BOX: Q. Which of these professionals make a major contribution to the well-being of society and the economy?* A. Manufacturing executives 47% Clergy 44% Commercial bankers 32% Executives of service corporations 30% Accountants 18% Journalists 7% Investment bankers 6% * Management consultants 6% Executives of search firms 4% Stock analysts 4% Investment consultants 2% *Rated eight or higher on a ten-point scale of how much each contributes to the well-being of society and the economy.

Q. Do you feel investment bankers are overpaid? A. Yes 95% No 5%

Q. If so, would you recommend government regulation of these fees? A. Yes 7% No 87% Not sure 6%

Q. Do you believe investment bankers are putting more emphasis on deals and fees than on the long-term interests of their corporate clients? A. Yes 95% No 5%

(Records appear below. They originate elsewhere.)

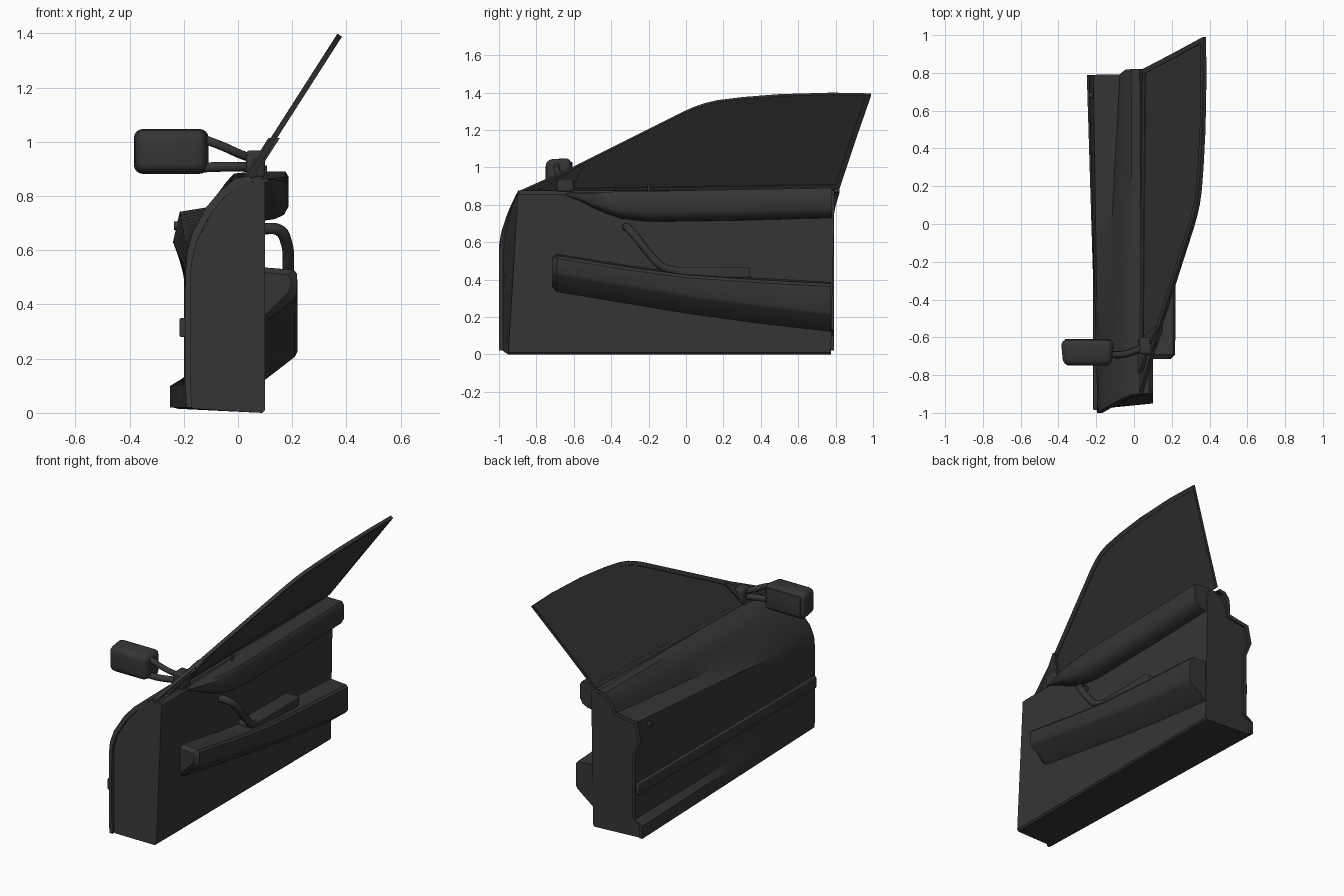
import bpy, bmesh, math
from mathutils import Vector

cube = bpy.data.objects.get("Cube")
if cube:
    bpy.data.objects.remove(cube, do_unlink=True)


def material(name, value):
    m = bpy.data.materials.new(name)
    m.use_nodes = True
    colour = (value, value, value, 1)
    m.diffuse_color = colour
    m.node_tree.nodes["Principled BSDF"].inputs["Base Color"].default_value = colour
    return m


DARK = material("dark grey", 0.036)


def finish(obj, angle=35):
    obj.data.materials.append(DARK)
    bpy.ops.object.select_all(action="DESELECT")
    obj.select_set(True)
    bpy.context.view_layer.objects.active = obj
    if obj.type == "CURVE":
        bpy.ops.object.convert(target="MESH")
    bpy.ops.object.shade_smooth_by_angle(angle=math.radians(angle))


def add_mesh(name, bm, angle=35):
    bmesh.ops.recalc_face_normals(bm, faces=bm.faces)
    mesh = bpy.data.meshes.new(name)
    bm.to_mesh(mesh)
    bm.free()
    obj = bpy.data.objects.new(name, mesh)
    bpy.context.collection.objects.link(obj)
    finish(obj, angle)


def loft(name, rings, angle=35):
    """Skin a run of closed cross-sections and cap both ends."""
    bm = bmesh.new()
    rows = [[bm.verts.new(p) for p in ring] for ring in rings]
    n = len(rows[0])
    for a, b in zip(rows, rows[1:]):
        for i in range(n):
            j = (i + 1) % n
            bm.faces.new((a[i], a[j], b[j], b[i]))
    bm.faces.new(rows[0])
    bm.faces.new(rows[-1])
    add_mesh(name, bm, angle)


def box(name, low, high, bevel, taper=1.0):
    """Rounded box; taper shrinks its front face."""
    low, high = Vector(low), Vector(high)
    mid, size = (low + high) / 2, high - low
    bm = bmesh.new()
    bmesh.ops.create_cube(bm, size=1)
    for v in bm.verts:
        s = taper if v.co.y < 0 else 1
        v.co = mid + Vector((v.co.x * size.x * s, v.co.y * size.y, v.co.z * size.z * s))
    bmesh.ops.bevel(bm, geom=bm.edges[:], offset=bevel, segments=4,
                    profile=0.5, affect="EDGES")
    add_mesh(name, bm)


def tube(name, points, radius):
    curve = bpy.data.curves.new(name, "CURVE")
    curve.dimensions = "3D"
    curve.bevel_depth = radius
    curve.bevel_resolution = 3
    curve.use_fill_caps = True
    curve.resolution_u = 6
    s = curve.splines.new("BEZIER")
    s.bezier_points.add(len(points) - 1)
    for p, co in zip(s.bezier_points, points):
        p.co = co
        p.handle_left_type = p.handle_right_type = "AUTO"
    obj = bpy.data.objects.new(name, curve)
    bpy.context.collection.objects.link(obj)
    finish(obj, 50)


# Outer skin profiles (x, z), from sill to belt line
FRONT = [(-.19, .02), (-.195, .1), (-.195, .14), (-.195, .45), (-.193, .53), (-.188, .59),
         (-.17, .66), (-.12, .755), (-.07, .815), (-.01, .865), (.04, .875)]
REAR = [(-.25, .02), (-.25, .1), (-.2, .13), (-.2, .53), (-.24, .63), (-.215, .742),
        (-.075, .765), (-.062, .81), (-.045, .85), (-.015, .883), (.03, .888)]
STATIONS = [i / 12 for i in range(13)]


def profile(t):
    return [(a[0] + (b[0] - a[0]) * t, a[1] + (b[1] - a[1]) * t)
            for a, b in zip(FRONT, REAR)]


def lean(z):
    return (max(0, z - .57) / .3) ** 1.6


def inward(p, d):
    return (p[0] + d, p[1] - (d if p[1] > .55 else 0))


def skin_point(p, t):
    front = -1 + .1 * lean(p[1])
    rear = .79 + .03 * max(0, min(1, (p[1] - .76) / .1))
    return (p[0], front + (rear - front) * t, p[1])


def body_point(p, t):
    front = -.98 + .03 * (p[0] + .2) / .3 + .055 * lean(p[1])
    rear = .775 + .02 * max(0, min(1, (p[1] - .72) / .1))
    return (p[0], front + (rear - front) * t, p[1])


skin_rings, body_rings = [], []
for t in STATIONS:
    outer = profile(t)
    inner = [inward(p, .02) for p in reversed(outer)]
    skin_rings.append([skin_point(p, t) for p in outer + inner])
    core = [inward(p, .01) for p in outer]
    core += [(.08, .875), (.1, .855), (.1, .01), (.09, 0), (-.16 - .06 * t, .015)]
    body_rings.append([body_point(p, t) for p in core])
loft("outer_skin", skin_rings)
loft("door_body", body_rings)

# Rub strip and lock on the outer skin
box("rub_strip", (-.216, -.985, .28), (-.185, .78, .35), .006)
bm = bmesh.new()
bmesh.ops.create_cone(bm, cap_ends=True, segments=20, radius1=.016, radius2=.016, depth=.03)
for v in bm.verts:
    v.co = Vector((v.co.z - .222, v.co.x + .68, v.co.y + .69))
add_mesh("key_lock", bm)

# Upper padded ledge on the inside, swept up at its front end
ledge = []
for y, low, depth in [(-.64, .85, .01), (-.57, .825, .035), (-.5, .79, .055), (-.42, .755, .07),
                      (-.34, .73, .08), (-.2, .715, .087), (.3, .722, .087), (.78, .735, .087)]:
    top = .865 + .025 * (y + .64) / 1.42
    h, x = top - low, .1 + depth
    ledge.append([(.07, y, top), (x - .012, y, top), (x, y, top - .12 * h),
                  (x, y, low + .3 * h), (x - .2 * depth, y, low + .1 * h),
                  (.1 + .4 * depth, y, low), (.07, y, low - .01)])
loft("upper_ledge", ledge, 40)

# Armrest
arm = []
for y, top, low, out in [(-.715, .51, .36, .195), (-.69, .528, .335, .218), (-.3, .465, .27, .22),
                         (0, .425, .22, .22), (.4, .398, .165, .22), (.775, .378, .122, .22)]:
    arm.append([(.08, y, top + .01), (out - .012, y, top), (out, y, top - .015),
                (out, y, low + .105), (out - .01, y, low + .085), (.1, y, low), (.08, y, low)])
loft("armrest", arm)

# Pull handle and its mounting plate
tube("pull_handle", [(.09, -.32, .68), (.15, -.31, .675), (.178, -.27, .63),
                     (.185, -.19, .53), (.182, -.12, .465), (.17, -.04, .445)], .022)
box("handle_plate", (.09, -.14, .41), (.19, .34, .468), .008)


# Window: frame ring and glass on one slanted plane
def pane(y, z, shift=0.0):
    return (.04 + (z - .87) * .64 + shift, y, z)


OUTLINE = [(-.9, .865), (-.6, 1.0), (-.3, 1.15), (-.02, 1.29), (.04, 1.317), (.1, 1.338),
           (.17, 1.354), (.3, 1.37), (.5, 1.386), (.78, 1.394), (.99, 1.39),
           (.9, 1.13), (.82, .89)]


def window_part(name, keep_rim, thickness):
    """Keep the rim or the centre of the inset outline and thicken it evenly."""
    bm = bmesh.new()
    centre = bm.faces.new([bm.verts.new(pane(y, z)) for y, z in OUTLINE])
    bm.normal_update()
    rim = bmesh.ops.inset_region(bm, faces=[centre], thickness=.026,
                                 use_boundary=True, use_even_offset=True)["faces"]
    bmesh.ops.delete(bm, geom=[centre] if keep_rim else rim, context="FACES")
    half = Vector((1, 0, -.64)).normalized() * thickness / 2
    back = bmesh.ops.extrude_face_region(bm, geom=bm.faces[:], use_keep_orig=True)["geom"]
    moved = {g for g in back if isinstance(g, bmesh.types.BMVert)}
    for v in bm.verts:
        v.co += half if v in moved else -half
    add_mesh(name, bm)


window_part("window_frame", True, .02)
window_part("window_glass", False, .01)

# Corner trim triangle inside the window, and lock pin
triangle = [(-.8, .868), (-.56, 1.015), (-.545, 1.01), (-.62, .868)]
loft("corner_trim", [[pane(y, z, s) for y, z in triangle] for s in (-.02, .022)])
tube("lock_pin", [(.1, -.2, .86), (.1, -.2, .912)], .007)

# Wing mirror: mount, two arms, housing and its glass
box("mirror_mount", (.03, -.69, .87), (.1, -.6, .968), .012)
tube("upper_mirror_arm", [(-.14, -.69, 1.015), (-.06, -.69, .985), (.02, -.665, .95),
                          (.07, -.64, .935)], .017)
tube("lower_mirror_arm", [(-.14, -.69, .905), (-.06, -.69, .908), (.02, -.665, .908),
                          (.07, -.64, .905)], .019)
box("mirror_housing", (-.388, -.75, .88), (-.105, -.612, 1.05), .034, .9)
box("mirror_glass", (-.365, -.616, .902), (-.128, -.608, 1.028), .003)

Q. Do you think that Wall Street's merger and acquisition activity helps or hurts America's ability to compete in the global market? Why?* A. It has hurt 68% Too much emphasis on short term 36% Too much debt 16% Too much emphasis on finance rather than production 14% Less attention given to managing the company 9% Less money for R&D 9% Other 10% It has helped 22% Improved efficiency 11% Forced global competitiveness 11% Restructured assets more effectively 3% Restructured positions within companies 2% Other 2% *Percentages total more than 100% because of multiple responses.